As the light started to fade I felt less and less confident of getting in unscathed. On top of that we were sailing at a good lick in the direction of Eyemouth just three miles further south and with deeper water, and a more easily identified entrance, having a cardinal buoy just outside. Eyemouth it was to be.
I telephoned the Eyemouth Harbour Master to get berthing directions. I first spoke to an elderly lady who patiently told me in a beautiful, gentle Scottish accent, that 'No, the Harbour Master's number is not as printed in the almanac.' She gave me the correct number. I thanked her and apologised for the inconvenience. She said 'It happens all the time.' I bet it does.
I called the revised number and spoke to the Harbour Master's answering machine. We were on our own.
By 8.00 pm the wind had died away again and we dropped sails and motored towards the entrance to Eyemouth harbour. The buoy was identified. The dayglo orange leading marks were aligned, they did seem to push us a bit scarily close to the rocks, and in we went.
A figure on the end of the northern pier asked us our draught. He then called out 'You'll probably be fine', that 'probably' again, waved us in and directed us to the pontoon at the western end of the harbour. The pontoon is not shown in the almanac. They have a few revisions to make about Eyemouth before the next edition.
The Harbour Master visited us on the pontoon as we were tying up. He took the necessary money and directed us to toilets and showers. Then we headed off to town to try to get a meal before everything closed for the night.

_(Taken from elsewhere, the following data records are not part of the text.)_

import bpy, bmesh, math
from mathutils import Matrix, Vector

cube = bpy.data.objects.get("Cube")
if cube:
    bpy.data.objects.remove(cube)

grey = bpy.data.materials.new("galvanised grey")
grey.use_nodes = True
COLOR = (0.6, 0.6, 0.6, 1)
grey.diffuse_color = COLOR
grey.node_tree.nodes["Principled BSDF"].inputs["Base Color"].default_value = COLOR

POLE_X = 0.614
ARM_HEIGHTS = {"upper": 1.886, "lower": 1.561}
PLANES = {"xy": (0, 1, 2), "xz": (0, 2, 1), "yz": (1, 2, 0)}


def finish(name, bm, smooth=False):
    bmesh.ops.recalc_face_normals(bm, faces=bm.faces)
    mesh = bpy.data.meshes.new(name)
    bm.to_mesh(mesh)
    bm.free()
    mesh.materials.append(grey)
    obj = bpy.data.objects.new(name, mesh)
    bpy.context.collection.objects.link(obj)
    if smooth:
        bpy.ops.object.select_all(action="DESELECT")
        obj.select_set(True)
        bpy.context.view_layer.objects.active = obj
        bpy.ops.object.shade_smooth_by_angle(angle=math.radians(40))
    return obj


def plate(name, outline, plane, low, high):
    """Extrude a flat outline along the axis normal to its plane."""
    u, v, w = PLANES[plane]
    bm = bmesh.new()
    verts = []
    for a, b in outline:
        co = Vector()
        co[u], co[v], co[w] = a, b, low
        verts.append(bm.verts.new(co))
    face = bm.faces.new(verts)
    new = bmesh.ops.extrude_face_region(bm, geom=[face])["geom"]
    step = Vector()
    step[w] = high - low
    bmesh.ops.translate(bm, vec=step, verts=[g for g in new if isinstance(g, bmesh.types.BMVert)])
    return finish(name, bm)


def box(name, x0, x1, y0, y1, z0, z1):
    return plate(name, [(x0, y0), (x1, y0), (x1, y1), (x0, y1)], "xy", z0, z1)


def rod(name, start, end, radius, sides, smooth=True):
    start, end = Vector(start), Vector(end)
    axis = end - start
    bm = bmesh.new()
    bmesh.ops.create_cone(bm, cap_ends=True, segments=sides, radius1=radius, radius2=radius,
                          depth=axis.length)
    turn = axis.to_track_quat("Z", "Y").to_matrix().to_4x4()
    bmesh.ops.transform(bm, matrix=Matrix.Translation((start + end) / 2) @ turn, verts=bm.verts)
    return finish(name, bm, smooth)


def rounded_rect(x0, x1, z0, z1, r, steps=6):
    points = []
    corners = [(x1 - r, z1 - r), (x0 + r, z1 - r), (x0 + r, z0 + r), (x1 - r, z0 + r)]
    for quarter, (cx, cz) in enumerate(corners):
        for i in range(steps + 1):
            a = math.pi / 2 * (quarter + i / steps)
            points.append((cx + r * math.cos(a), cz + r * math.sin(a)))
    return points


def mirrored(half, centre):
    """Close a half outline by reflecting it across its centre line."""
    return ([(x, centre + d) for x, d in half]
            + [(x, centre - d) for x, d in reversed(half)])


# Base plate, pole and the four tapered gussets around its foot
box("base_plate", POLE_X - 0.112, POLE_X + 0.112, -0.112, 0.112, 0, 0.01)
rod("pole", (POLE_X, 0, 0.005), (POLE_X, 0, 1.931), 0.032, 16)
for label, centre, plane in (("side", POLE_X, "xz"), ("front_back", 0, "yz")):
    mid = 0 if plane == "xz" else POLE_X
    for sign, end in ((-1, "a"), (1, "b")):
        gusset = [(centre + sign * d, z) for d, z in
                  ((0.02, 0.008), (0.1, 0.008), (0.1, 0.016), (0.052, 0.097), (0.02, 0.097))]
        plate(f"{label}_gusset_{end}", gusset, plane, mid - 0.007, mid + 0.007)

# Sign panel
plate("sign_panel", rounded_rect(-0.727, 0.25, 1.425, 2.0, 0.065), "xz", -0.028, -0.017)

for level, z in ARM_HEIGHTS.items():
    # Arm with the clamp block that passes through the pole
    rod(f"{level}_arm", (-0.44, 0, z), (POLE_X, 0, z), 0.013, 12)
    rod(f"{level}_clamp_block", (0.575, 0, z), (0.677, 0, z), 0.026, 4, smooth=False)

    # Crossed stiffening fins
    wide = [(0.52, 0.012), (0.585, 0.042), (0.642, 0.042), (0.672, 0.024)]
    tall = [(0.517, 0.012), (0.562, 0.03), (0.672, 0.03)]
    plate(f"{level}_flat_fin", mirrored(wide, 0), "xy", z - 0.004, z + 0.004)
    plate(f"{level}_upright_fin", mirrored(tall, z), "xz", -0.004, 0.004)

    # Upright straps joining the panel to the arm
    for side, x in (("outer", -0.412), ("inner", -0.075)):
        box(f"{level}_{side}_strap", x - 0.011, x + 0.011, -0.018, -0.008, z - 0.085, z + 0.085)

We can recommend Oblo's Bar and Bistro for dinner, apart from the group of large women, barely clad and celebrating some sort of occasion, who seemed to be everywhere one looked. Quite put me off my excellent seafood pasta. It's times like this that I am pleased I forgot the camera.